* _Aim of the task_
The required result is a copy of each line below in which "faces" appears.

★ ★ ★ ★ ★

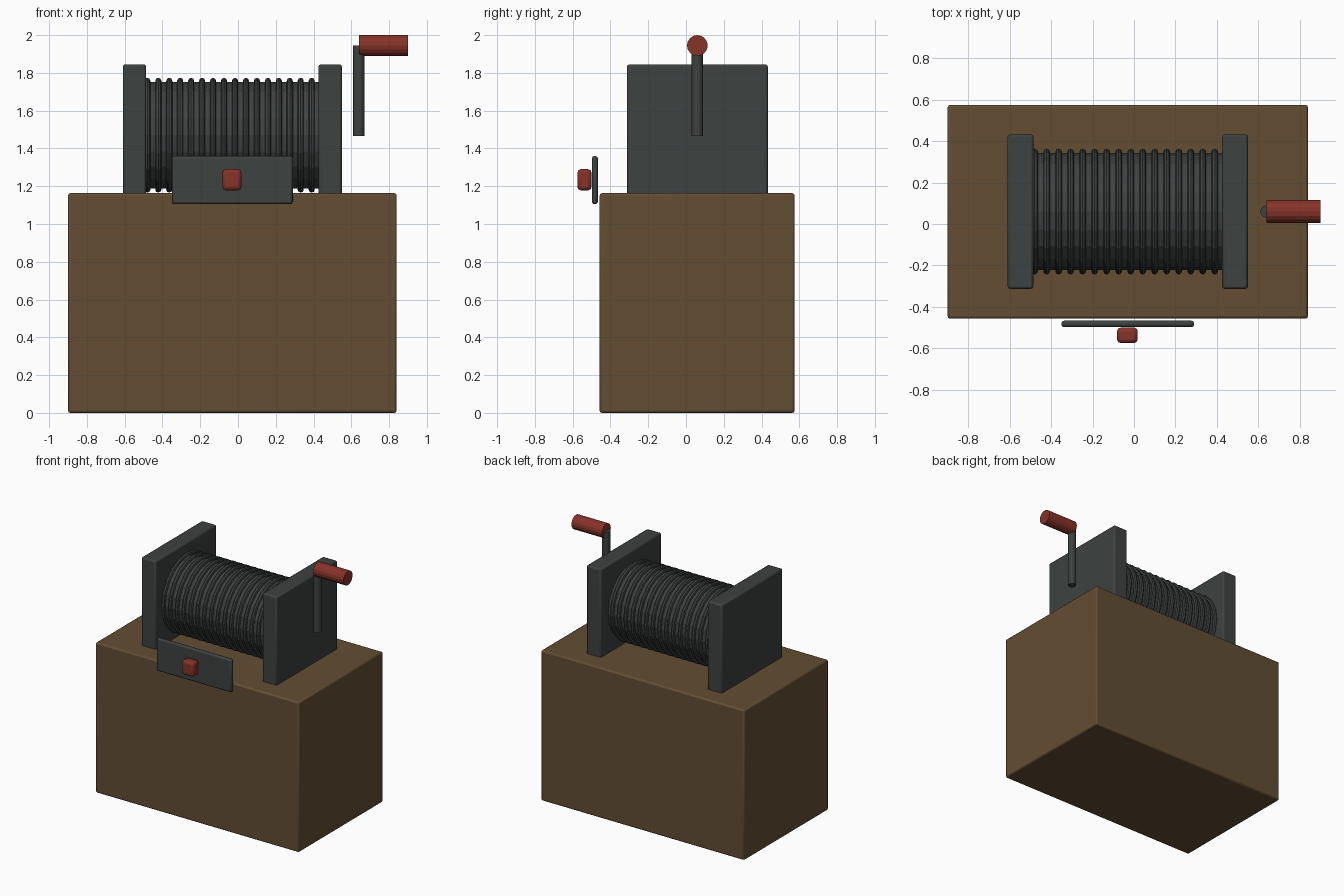
import bpy
import math

if "Cube" in bpy.data.objects:
    bpy.data.objects.remove(bpy.data.objects["Cube"])


def material(name, rgb):
    m = bpy.data.materials.new(name)
    m.diffuse_color = (*rgb, 1)
    m.use_nodes = True
    m.node_tree.nodes["Principled BSDF"].inputs["Base Color"].default_value = m.diffuse_color
    return m


WOOD = material("wood", (0.125, 0.075, 0.033))
IRON = material("iron", (0.047, 0.054, 0.050))
RED = material("red_paint", (0.24, 0.033, 0.022))


def finish(ob, name, mat):
    ob.name = name
    ob.data.materials.append(mat)
    return ob


def box(name, lo, hi, mat, bevel):
    mid = [(a + b) / 2 for a, b in zip(lo, hi)]
    bpy.ops.mesh.primitive_cube_add(size=1, location=mid)
    ob = bpy.context.object
    ob.scale = [b - a for a, b in zip(lo, hi)]
    bpy.ops.object.transform_apply(location=False, rotation=False, scale=True)
    mod = ob.modifiers.new("bevel", "BEVEL")
    mod.width = bevel
    mod.segments = 2
    return finish(ob, name, mat)


def rod(name, centre, radius, length, mat, sides, along_x=True):
    rot = (0, math.pi / 2, 0) if along_x else (0, 0, 0)
    bpy.ops.mesh.primitive_cylinder_add(vertices=sides, radius=radius, depth=length,
                                        location=centre, rotation=rot)
    return finish(bpy.context.object, name, mat)


CX, CY, CZ = -0.03, 0.06, 1.47   # drum centre

# Wooden base
box("base", (-0.90, -0.457, 0), (0.84, 0.575, 1.163), WOOD, 0.012)

# Side plates holding the drum
for side, label in ((-1, "left"), (1, "right")):
    x = CX + side * 0.518
    box(label + "_plate", (x - 0.062, CY - 0.373, 1.10), (x + 0.062, CY + 0.373, 1.845), IRON, 0.012)

# Drum with cable windings
rod("drum", (CX, CY, CZ), 0.283, 1.0, IRON, 20)
for i in range(16):
    bpy.ops.mesh.primitive_torus_add(major_radius=0.288, minor_radius=0.016,
                                     major_segments=20, minor_segments=8,
                                     location=(-0.48 + i * 0.058, CY, CZ),
                                     rotation=(0, math.pi / 2, 0))
    finish(bpy.context.object, f"cable_turn_{i + 1}", IRON)

# Crank
rod("crank_arm", (0.64, CY, 1.705), 0.03, 0.48, IRON, 12, along_x=False)
rod("crank_handle", (0.77, CY, 1.945), 0.055, 0.26, RED, 16)

# Front panel and its button
box("front_panel", (-0.35, -0.498, 1.105), (0.29, -0.467, 1.36), IRON, 0.012)
box("button", (-0.082, -0.575, 1.178), (0.018, -0.50, 1.29), RED, 0.018)

# Smooth rounded parts, keep hard edges
for ob in bpy.context.scene.objects:
    ob.select_set(True)
bpy.ops.object.shade_smooth_by_angle(angle=math.radians(15))
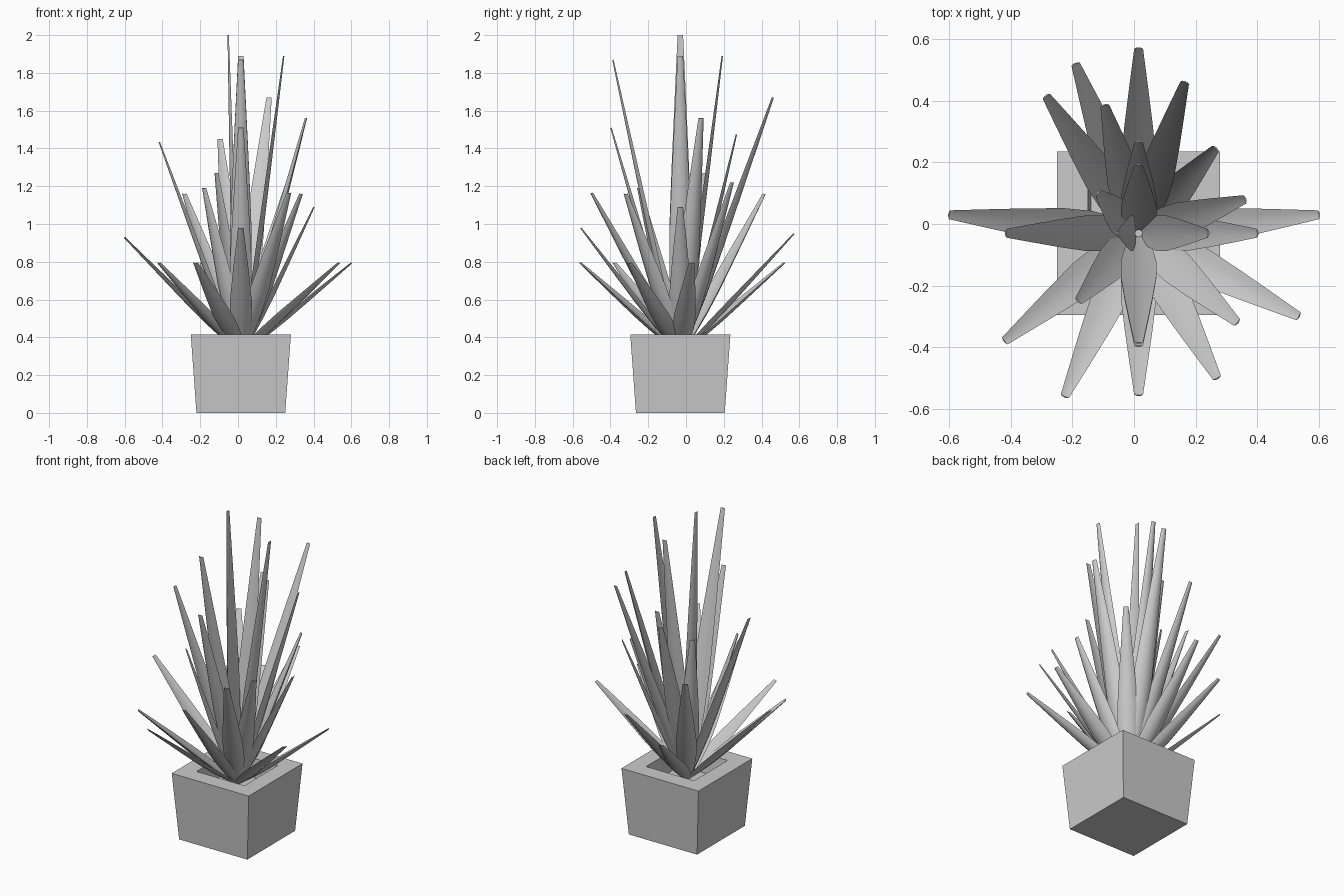
import bpy, bmesh
from mathutils import Vector

if "Cube" in bpy.data.objects:
    bpy.data.objects.remove(bpy.data.objects["Cube"])

CX, CY = 0.015, -0.03

# Square tapered pot: nested square rings from bottom, over the rim, down to the soil
bm = bmesh.new()
rings = []
for half, z in [(0.235, 0), (0.265, 0.415), (0.165, 0.415), (0.155, 0.30)]:
    rings.append([bm.verts.new((CX + sx * half, CY + sy * half, z))
                  for sx, sy in [(-1, -1), (1, -1), (1, 1), (-1, 1)]])
for a, b in zip(rings, rings[1:]):
    for i in range(4):
        j = (i + 1) % 4
        bm.faces.new((a[i], a[j], b[j], b[i]))
bm.faces.new(rings[0][::-1])
bm.faces.new(rings[-1])
me = bpy.data.meshes.new("pot")
bm.to_mesh(me)
bm.free()
bpy.context.collection.objects.link(bpy.data.objects.new("pot", me))

# Leaf width along its length, and a crescent cross-section (across, outward)
PROFILE = [(0, 0.05), (0.12, 0.09), (0.25, 0.115), (0.4, 0.115),
           (0.6, 0.09), (0.8, 0.06), (1, 0.029)]
SECTION = [(-0.5, -0.05), (-0.3, 0.11), (0, 0.19), (0.3, 0.11),
           (0.5, -0.05), (0.25, 0.0), (0, 0.02), (-0.25, 0.0)]


def leaf(name, tip):
    tip = Vector(tip)
    radial = Vector((tip.x - CX, tip.y - CY, 0)).normalized()
    side = Vector((-radial.y, radial.x, 0))
    base = Vector((CX, CY, 0.33)) + radial * 0.01
    axis = (tip - base).normalized()
    out = side.cross(axis)
    if out.dot(radial) < 0:
        out = -out
    bm = bmesh.new()
    loops = []
    for t, w in PROFILE:
        p = base.lerp(tip, t)
        loops.append([bm.verts.new(p + side * (u * w) + out * (v * w))
                      for u, v in SECTION])
    n = len(SECTION)
    for a, b in zip(loops, loops[1:]):
        for i in range(n):
            j = (i + 1) % n
            bm.faces.new((a[i], a[j], b[j], b[i]))
    bm.faces.new(loops[0][::-1])
    bm.faces.new(loops[-1])
    bmesh.ops.recalc_face_normals(bm, faces=bm.faces)
    me = bpy.data.meshes.new(name)
    bm.to_mesh(me)
    bm.free()
    ob = bpy.data.objects.new(name, me)
    bpy.context.collection.objects.link(ob)
    ob.select_set(True)
    bpy.context.view_layer.objects.active = ob


# Leaf tips: low outer ring, middle ring, tall inner leaves
TIPS = [
    (0.015, 0.57, 0.95), (-0.19, 0.52, 0.795), (0.60, 0.03, 0.795),
    (0.535, -0.30, 0.795), (0.015, -0.555, 0.98), (-0.225, -0.56, 0.795),
    (-0.42, -0.38, 0.795), (-0.60, 0.03, 0.93),
    (-0.285, 0.415, 1.16), (0.265, 0.245, 1.22), (0.40, -0.03, 1.09),
    (0.335, -0.32, 1.16), (0.27, -0.50, 1.165), (-0.18, -0.25, 1.19),
    (-0.115, 0.10, 1.27),
    (-0.095, 0.385, 1.45), (0.165, 0.46, 1.67), (0.36, 0.08, 1.56),
    (0.015, -0.395, 1.51), (-0.415, -0.03, 1.435), (0.015, 0.265, 1.475),
    (0.015, -0.385, 1.87), (0.015, 0.19, 1.89), (-0.05, -0.03, 2.0),
    (0.24, -0.03, 1.89),
]
for i, tip in enumerate(TIPS):
    leaf(f"leaf_{i + 1}", tip)
bpy.ops.object.shade_smooth_by_angle(angle=0.7)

★ ★ ★ ★ ★

* _Reply_
        bm.faces.new((a[i], a[j], b[j], b[i]))
bm.faces.new(rings[0][::-1])
bm.faces.new(rings[-1])
            bm.faces.new((a[i], a[j], b[j], b[i]))
    bm.faces.new(loops[0][::-1])
    bm.faces.new(loops[-1])
    bmesh.ops.recalc_face_normals(bm, faces=bm.faces)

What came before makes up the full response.